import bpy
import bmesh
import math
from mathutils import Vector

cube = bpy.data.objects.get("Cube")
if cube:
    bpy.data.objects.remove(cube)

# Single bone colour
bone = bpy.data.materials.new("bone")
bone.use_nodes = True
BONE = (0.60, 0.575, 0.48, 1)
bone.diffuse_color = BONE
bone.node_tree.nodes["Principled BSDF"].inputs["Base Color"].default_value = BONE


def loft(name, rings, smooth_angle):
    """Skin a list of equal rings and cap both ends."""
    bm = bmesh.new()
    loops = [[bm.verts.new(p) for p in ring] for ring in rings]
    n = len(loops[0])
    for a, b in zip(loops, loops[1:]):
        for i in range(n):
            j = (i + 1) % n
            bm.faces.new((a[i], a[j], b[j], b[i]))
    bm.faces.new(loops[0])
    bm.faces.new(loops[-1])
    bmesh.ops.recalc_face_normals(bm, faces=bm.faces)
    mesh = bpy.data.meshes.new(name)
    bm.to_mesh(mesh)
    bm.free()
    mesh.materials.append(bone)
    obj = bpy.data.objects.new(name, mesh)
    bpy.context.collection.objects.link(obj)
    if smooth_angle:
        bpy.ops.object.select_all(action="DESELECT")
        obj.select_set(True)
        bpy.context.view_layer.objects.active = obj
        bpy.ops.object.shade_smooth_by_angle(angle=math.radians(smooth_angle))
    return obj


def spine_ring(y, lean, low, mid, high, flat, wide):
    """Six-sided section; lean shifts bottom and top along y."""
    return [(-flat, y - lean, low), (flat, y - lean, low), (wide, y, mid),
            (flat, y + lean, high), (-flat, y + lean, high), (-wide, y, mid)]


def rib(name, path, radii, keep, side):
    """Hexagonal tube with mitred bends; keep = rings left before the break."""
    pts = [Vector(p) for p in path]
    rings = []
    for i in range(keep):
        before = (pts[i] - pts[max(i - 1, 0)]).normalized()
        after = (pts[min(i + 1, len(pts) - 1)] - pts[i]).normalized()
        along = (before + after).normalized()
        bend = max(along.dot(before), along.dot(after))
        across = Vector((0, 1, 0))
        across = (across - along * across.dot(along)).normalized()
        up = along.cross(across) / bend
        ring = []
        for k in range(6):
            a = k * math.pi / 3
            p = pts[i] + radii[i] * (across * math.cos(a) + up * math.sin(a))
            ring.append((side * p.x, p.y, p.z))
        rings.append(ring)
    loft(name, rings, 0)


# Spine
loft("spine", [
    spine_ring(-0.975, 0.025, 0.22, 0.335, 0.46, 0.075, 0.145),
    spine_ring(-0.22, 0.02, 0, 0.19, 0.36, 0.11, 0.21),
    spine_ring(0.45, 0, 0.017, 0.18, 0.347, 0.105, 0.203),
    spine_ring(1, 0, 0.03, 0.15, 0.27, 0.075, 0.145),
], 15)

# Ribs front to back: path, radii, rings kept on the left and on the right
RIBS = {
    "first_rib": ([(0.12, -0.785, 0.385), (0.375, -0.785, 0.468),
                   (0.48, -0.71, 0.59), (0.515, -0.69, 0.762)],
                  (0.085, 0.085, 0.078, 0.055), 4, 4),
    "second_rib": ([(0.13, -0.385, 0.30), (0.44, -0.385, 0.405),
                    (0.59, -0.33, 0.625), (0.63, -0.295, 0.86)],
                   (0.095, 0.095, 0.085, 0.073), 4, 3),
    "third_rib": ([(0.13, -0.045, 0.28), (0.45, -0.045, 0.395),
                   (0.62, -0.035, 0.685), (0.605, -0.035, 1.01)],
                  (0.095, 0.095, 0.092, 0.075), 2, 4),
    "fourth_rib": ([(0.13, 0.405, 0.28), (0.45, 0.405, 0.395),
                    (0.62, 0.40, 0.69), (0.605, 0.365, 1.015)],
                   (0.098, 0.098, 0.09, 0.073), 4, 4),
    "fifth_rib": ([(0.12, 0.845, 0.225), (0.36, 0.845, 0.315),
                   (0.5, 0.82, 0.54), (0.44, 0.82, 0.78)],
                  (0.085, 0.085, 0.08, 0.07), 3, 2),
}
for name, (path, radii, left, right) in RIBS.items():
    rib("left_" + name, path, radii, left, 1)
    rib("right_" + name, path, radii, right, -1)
————
Task: Reproduce every line of the material above exactly.

Exercise response:
import bpy
import bmesh
import math
from mathutils import Vector

cube = bpy.data.objects.get("Cube")
if cube:
    bpy.data.objects.remove(cube)

# Single bone colour
bone = bpy.data.materials.new("bone")
bone.use_nodes = True
BONE = (0.60, 0.575, 0.48, 1)
bone.diffuse_color = BONE
bone.node_tree.nodes["Principled BSDF"].inputs["Base Color"].default_value = BONE


def loft(name, rings, smooth_angle):
    """Skin a list of equal rings and cap both ends."""
    bm = bmesh.new()
    loops = [[bm.verts.new(p) for p in ring] for ring in rings]
    n = len(loops[0])
    for a, b in zip(loops, loops[1:]):
        for i in range(n):
            j = (i + 1) % n
            bm.faces.new((a[i], a[j], b[j], b[i]))
    bm.faces.new(loops[0])
    bm.faces.new(loops[-1])
    bmesh.ops.recalc_face_normals(bm, faces=bm.faces)
    mesh = bpy.data.meshes.new(name)
    bm.to_mesh(mesh)
    bm.free()
    mesh.materials.append(bone)
    obj = bpy.data.objects.new(name, mesh)
    bpy.context.collection.objects.link(obj)
    if smooth_angle:
        bpy.ops.object.select_all(action="DESELECT")
        obj.select_set(True)
        bpy.context.view_layer.objects.active = obj
        bpy.ops.object.shade_smooth_by_angle(angle=math.radians(smooth_angle))
    return obj


def spine_ring(y, lean, low, mid, high, flat, wide):
    """Six-sided section; lean shifts bottom and top along y."""
    return [(-flat, y - lean, low), (flat, y - lean, low), (wide, y, mid),
            (flat, y + lean, high), (-flat, y + lean, high), (-wide, y, mid)]


def rib(name, path, radii, keep, side):
    """Hexagonal tube with mitred bends; keep = rings left before the break."""
    pts = [Vector(p) for p in path]
    rings = []
    for i in range(keep):
        before = (pts[i] - pts[max(i - 1, 0)]).normalized()
        after = (pts[min(i + 1, len(pts) - 1)] - pts[i]).normalized()
        along = (before + after).normalized()
        bend = max(along.dot(before), along.dot(after))
        across = Vector((0, 1, 0))
        across = (across - along * across.dot(along)).normalized()
        up = along.cross(across) / bend
        ring = []
        for k in range(6):
            a = k * math.pi / 3
            p = pts[i] + radii[i] * (across * math.cos(a) + up * math.sin(a))
            ring.append((side * p.x, p.y, p.z))
        rings.append(ring)
    loft(name, rings, 0)


# Spine
loft("spine", [
    spine_ring(-0.975, 0.025, 0.22, 0.335, 0.46, 0.075, 0.145),
    spine_ring(-0.22, 0.02, 0, 0.19, 0.36, 0.11, 0.21),
    spine_ring(0.45, 0, 0.017, 0.18, 0.347, 0.105, 0.203),
    spine_ring(1, 0, 0.03, 0.15, 0.27, 0.075, 0.145),
], 15)

# Ribs front to back: path, radii, rings kept on the left and on the right
RIBS = {
    "first_rib": ([(0.12, -0.785, 0.385), (0.375, -0.785, 0.468),
                   (0.48, -0.71, 0.59), (0.515, -0.69, 0.762)],
                  (0.085, 0.085, 0.078, 0.055), 4, 4),
    "second_rib": ([(0.13, -0.385, 0.30), (0.44, -0.385, 0.405),
                    (0.59, -0.33, 0.625), (0.63, -0.295, 0.86)],
                   (0.095, 0.095, 0.085, 0.073), 4, 3),
    "third_rib": ([(0.13, -0.045, 0.28), (0.45, -0.045, 0.395),
                   (0.62, -0.035, 0.685), (0.605, -0.035, 1.01)],
                  (0.095, 0.095, 0.092, 0.075), 2, 4),
    "fourth_rib": ([(0.13, 0.405, 0.28), (0.45, 0.405, 0.395),
                    (0.62, 0.40, 0.69), (0.605, 0.365, 1.015)],
                   (0.098, 0.098, 0.09, 0.073), 4, 4),
    "fifth_rib": ([(0.12, 0.845, 0.225), (0.36, 0.845, 0.315),
                   (0.5, 0.82, 0.54), (0.44, 0.82, 0.78)],
                  (0.085, 0.085, 0.08, 0.07), 3, 2),
}
for name, (path, radii, left, right) in RIBS.items():
    rib("left_" + name, path, radii, left, 1)
    rib("right_" + name, path, radii, right, -1)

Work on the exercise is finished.